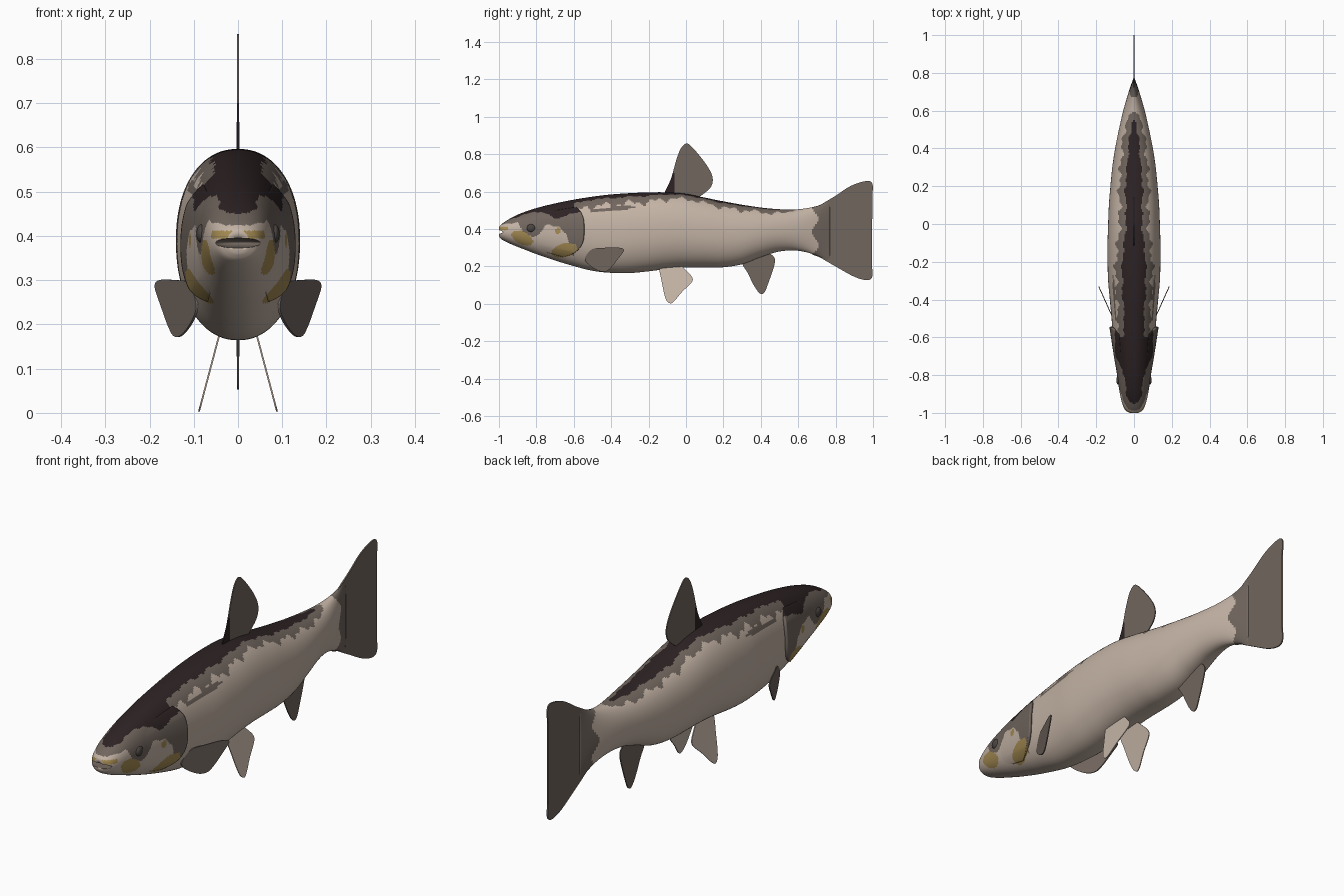
import bpy, bmesh, math
from math import sin, cos, pi

if "Cube" in bpy.data.objects:
    bpy.data.objects.remove(bpy.data.objects["Cube"])

COLOURS = [("pale_skin", (0.55, 0.45, 0.375)), ("grey_skin", (0.165, 0.132, 0.112)),
           ("dark_back", (0.026, 0.016, 0.017)), ("mustard", (0.37, 0.255, 0.085)),
           ("eye_grey", (0.07, 0.06, 0.055))]
MATS = []
for name, c in COLOURS:
    m = bpy.data.materials.new(name)
    m.diffuse_color = (*c, 1)
    m.use_nodes = True
    m.node_tree.nodes["Principled BSDF"].inputs["Base Color"].default_value = m.diffuse_color
    MATS.append(m)
PALE, GREY, DARK, MUSTARD, EYE = range(5)

# Body stations: y, top z, bottom z, half width
STATIONS = [
    (-1.0, .413, .362, .024), (-.99, .423, .348, .042), (-.97, .438, .336, .055),
    (-.93, .462, .317, .068), (-.88, .485, .297, .078), (-.8, .512, .266, .09),
    (-.7, .537, .232, .102), (-.6, .557, .202, .111), (-.5, .573, .177, .119),
    (-.4, .585, .166, .128), (-.3, .592, .165, .137), (-.2, .596, .174, .14),
    (-.1, .596, .187, .14), (0, .588, .194, .137), (.1, .568, .195, .133),
    (.2, .548, .196, .125), (.3, .53, .212, .115), (.4, .515, .25, .1),
    (.5, .506, .28, .08), (.6, .506, .284, .057), (.7, .523, .258, .028),
    (.77, .555, .22, .004)]
# Half width of the dark back stripe along y
STRIPE = [(-1, -.04), (-.955, -.005), (-.94, .03), (-.8, .055), (-.6, .06), (-.5, .05), (-.4, .06),
          (-.2, .064), (0, .042), (.2, .046), (.4, .03), (.54, .012), (.56, -.012), (.62, -.04)]
# Lower edge of the grey on the head
HEAD_GREY = [(-1, .43), (-.9, .43), (-.86, .37), (-.79, .36), (-.75, .42),
             (-.69, .42), (-.64, .37), (-.61, .26), (-.545, .25)]


def lerp(table, y):
    for (a, va), (b, vb) in zip(table, table[1:]):
        if y <= b:
            return va + (vb - va) * max(0, (y - a) / (b - a))
    return table[-1][1]


def section(y):
    """Smooth Hermite interpolation of the stations."""
    S = STATIONS
    k = max(0, min(len(S) - 2, sum(1 for s in S if s[0] <= y) - 1))
    p, q = S[k], S[k + 1]
    o, r = S[max(k - 1, 0)], S[min(k + 2, len(S) - 1)]
    h = q[0] - p[0]
    t = (y - p[0]) / h
    out = []
    for i in (1, 2, 3):
        m0 = (q[i] - o[i]) / (q[0] - o[0]) * h
        m1 = (r[i] - p[i]) / (r[0] - p[0]) * h
        out.append((2*t**3 - 3*t**2 + 1) * p[i] + (t**3 - 2*t**2 + t) * m0
                   + (3*t**2 - 2*t**3) * q[i] + (t**3 - t**2) * m1)
    return out


def skin(y, a, off=0):
    top, bot, hw = section(y)
    pw = lambda v: math.copysign(abs(v) ** 0.92, v)
    return ((hw + off) * pw(cos(a)), y, (top + bot) / 2 + ((top - bot) / 2 + off * .3) * pw(sin(a)))


def spot(y, z, cy, cz, ry, rz, tilt):
    u, v = y - cy, z - cz
    a, b = u * cos(tilt) + v * sin(tilt), v * cos(tilt) - u * sin(tilt)
    return (a / ry) ** 2 + (b / rz) ** 2 < 1


def skin_colour(p, head=False):
    x, y, z = abs(p[0]), p[1], p[2]
    wob = .004 * sin(y * 47) + .003 * sin(y * 111 + 1)
    if y > .69 + .018 * sin(z * 45):
        return GREY
    if z > .37:
        w = lerp(STRIPE, y) + wob
        if x < w:
            return DARK
    if head or y < -.6:                      # head markings
        if -.87 < y and z > .457 + .35 * abs(y + .68) + wob:
            return DARK
        if (spot(y, z, -.875, .352, .062, .033, -.45) or spot(y, z, -.65, .287, .07, .036, .25)
                or spot(y, z, -.685, .39, .016, .016, 0)):
            return MUSTARD
        if y < -.95 and .394 < z < .412:
            return MUSTARD
        return GREY if z > lerp(HEAD_GREY, y) + wob else PALE
    if z > .37 and x < w + .033 + wob:
        return GREY
    if spot(y, z, -.39, .507, .12, .011, .1):
        return GREY
    return PALE


def make(name, verts, faces, colour, smooth=True):
    me = bpy.data.meshes.new(name)
    me.from_pydata(verts, [], faces)
    ob = bpy.data.objects.new(name, me)
    bpy.context.collection.objects.link(ob)
    for m in MATS:
        me.materials.append(m)
    for f in me.polygons:
        f.material_index = colour(f.center) if callable(colour) else colour
        f.use_smooth = smooth
    return ob


def mirror(ob):
    ob.modifiers.new("mirror", 'MIRROR').use_clip = False
    return ob


def grid(rows, cols, wrap):
    n = cols if wrap else cols - 1
    return [(i*cols + j, (i+1)*cols + j, (i+1)*cols + (j+1) % cols, i*cols + (j+1) % cols)
            for i in range(rows - 1) for j in range(n)]


# Body
R, C = 230, 128
verts = [skin(-1 + 1.77 * (i / (R - 1)) ** 1.15, 2 * pi * j / C) for i in range(R) for j in range(C)]
faces = grid(R, C, True) + [tuple(range(C)), tuple(reversed(range((R - 1) * C, R * C)))]
body = make("body", verts, faces, skin_colour)


def ball(name, centre, radii, colour):
    bm = bmesh.new()
    bmesh.ops.create_uvsphere(bm, u_segments=24, v_segments=14, radius=1)
    for v in bm.verts:
        v.co = [c + r * k for c, r, k in zip(centre, radii, v.co)]
    me_v = [tuple(v.co) for v in bm.verts]
    bm.verts.index_update()
    me_f = [[v.index for v in f.verts] for f in bm.faces]
    bm.free()
    return make(name, me_v, me_f, colour)


# Mouth opening
cutter = ball("mouth_cutter", (0, -1.0, .384), (.056, .05, .011), GREY)
cutter.hide_render = True
cutter.hide_viewport = True
cut = body.modifiers.new("mouth", 'BOOLEAN')
cut.operation, cut.object, cut.solver = 'DIFFERENCE', cutter, 'EXACT'

# Gill covers: shells that lift off the head towards their rear edge
R, C = 50, 50
verts = []
for i in range(R):
    t = i / (R - 1)
    for j in range(C):
        a = math.radians(-52 + 100 * j / (C - 1))
        z = skin(-.6, a)[2]
        edge = -.545 - .09 * abs((z - .4) / .15) ** 3
        fade = min(1, 5 * min(j, C - 1 - j) / (C - 1))
        verts.append(skin(-.84 + (edge + .84) * t, a, -.002 + (.004 + .013 * fade) * t ** 1.3))
gill = make("gill_cover", verts, grid(R, C, False), lambda p: skin_colour(p, True))
sol = gill.modifiers.new("thickness", 'SOLIDIFY')
sol.thickness, sol.offset = .012, -1
mirror(gill)

# Eyes
mirror(ball("eye", (.083, -.828, .405), (.011, .023, .021), EYE))


def smooth_loop(pts, n=6):
    out, k = [], len(pts)
    for i in range(k):
        a, b, c, d = (pts[(i + s) % k] for s in (-1, 0, 1, 2))
        for s in range(n):
            t = s / n
            out.append(tuple(.5 * (2*q + (r - p)*t + (2*p - 5*q + 4*r - s2)*t*t
                                   + (3*q - p - 3*r + s2)*t**3)
                             for p, q, r, s2 in zip(a, b, c, d)))
    return out


def fin(name, pts, colour, xf=lambda y, z: 0, thick=.005, cuts=()):
    """Thin plate from a smoothed (y, z) outline."""
    bm = bmesh.new()
    loop = smooth_loop(pts)
    sides = []
    for s in (1, -1):
        vs = [bm.verts.new((xf(y, z) + s * thick / 2, y, z)) for y, z in loop]
        bm.faces.new(vs)
        sides.append(vs)
    n = len(loop)
    for i in range(n):
        j = (i + 1) % n
        bm.faces.new((sides[0][i], sides[0][j], sides[1][j], sides[1][i]))
    bmesh.ops.triangulate(bm, faces=bm.faces[:])
    for co, no in cuts:
        bmesh.ops.bisect_plane(bm, geom=bm.verts[:] + bm.edges[:] + bm.faces[:],
                               plane_co=co, plane_no=no)
    bmesh.ops.recalc_face_normals(bm, faces=bm.faces[:])
    bm.verts.index_update()
    v = [tuple(p.co) for p in bm.verts]
    f = [[p.index for p in q.verts] for q in bm.faces]
    bm.free()
    return make(name, v, f, colour, False)


# Fins on the centre line
fin("tail_fin", [(.66, .49), (.72, .53), (.8, .578), (.88, .63), (.96, .656), (.995, .645), (.992, .58),
                 (.93, .47), (.885, .395), (.915, .32), (.985, .22), (.997, .15), (.97, .127),
                 (.9, .145), (.8, .2), (.72, .247), (.66, .29)], GREY, thick=.006)
fin("dorsal_fin", [(-.115, .58), (-.08, .67), (-.05, .775), (-.025, .835), (.005, .857), (.04, .83),
                   (.105, .75), (.14, .685), (.138, .635), (.105, .597), (.05, .565), (-.05, .56)],
    lambda p: DARK if p[1] < -.062 and p[2] < .7 else GREY,
    cuts=(((0, -.062, 0), (0, 1, 0)), ((0, 0, .7), (0, 0, 1))))
fin("anal_fin", [(.3, .225), (.33, .165), (.365, .095), (.395, .056), (.418, .06), (.438, .105),
                 (.473, .21), (.47, .25), (.43, .275), (.36, .26)], GREY)

# Paired fins
mirror(fin("pectoral_fin", [(-.54, .245), (-.5, .293), (-.43, .3), (-.355, .3), (-.332, .285), (-.36, .245),
                            (-.4, .195), (-.43, .173), (-.47, .178), (-.52, .21)], GREY,
           lambda y, z: .187 + (y + .33) * .45))
mirror(fin("pelvic_fin", [(-.14, .195), (-.13, .12), (-.11, .03), (-.085, .003), (-.06, .018), (-.02, .065),
                          (.03, .115), (.034, .14), (.01, .17), (-.03, .205), (-.09, .215)], PALE,
           lambda y, z: .089 - .265 * z, .004))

——————

▶ Task item
When a line above contains the string "bmesh", copy that line.

▶ Reply to the exercise
import bpy, bmesh, math
    bm = bmesh.new()
    bmesh.ops.create_uvsphere(bm, u_segments=24, v_segments=14, radius=1)
    bm = bmesh.new()
    bmesh.ops.triangulate(bm, faces=bm.faces[:])
        bmesh.ops.bisect_plane(bm, geom=bm.verts[:] + bm.edges[:] + bm.faces[:],
    bmesh.ops.recalc_face_normals(bm, faces=bm.faces[:])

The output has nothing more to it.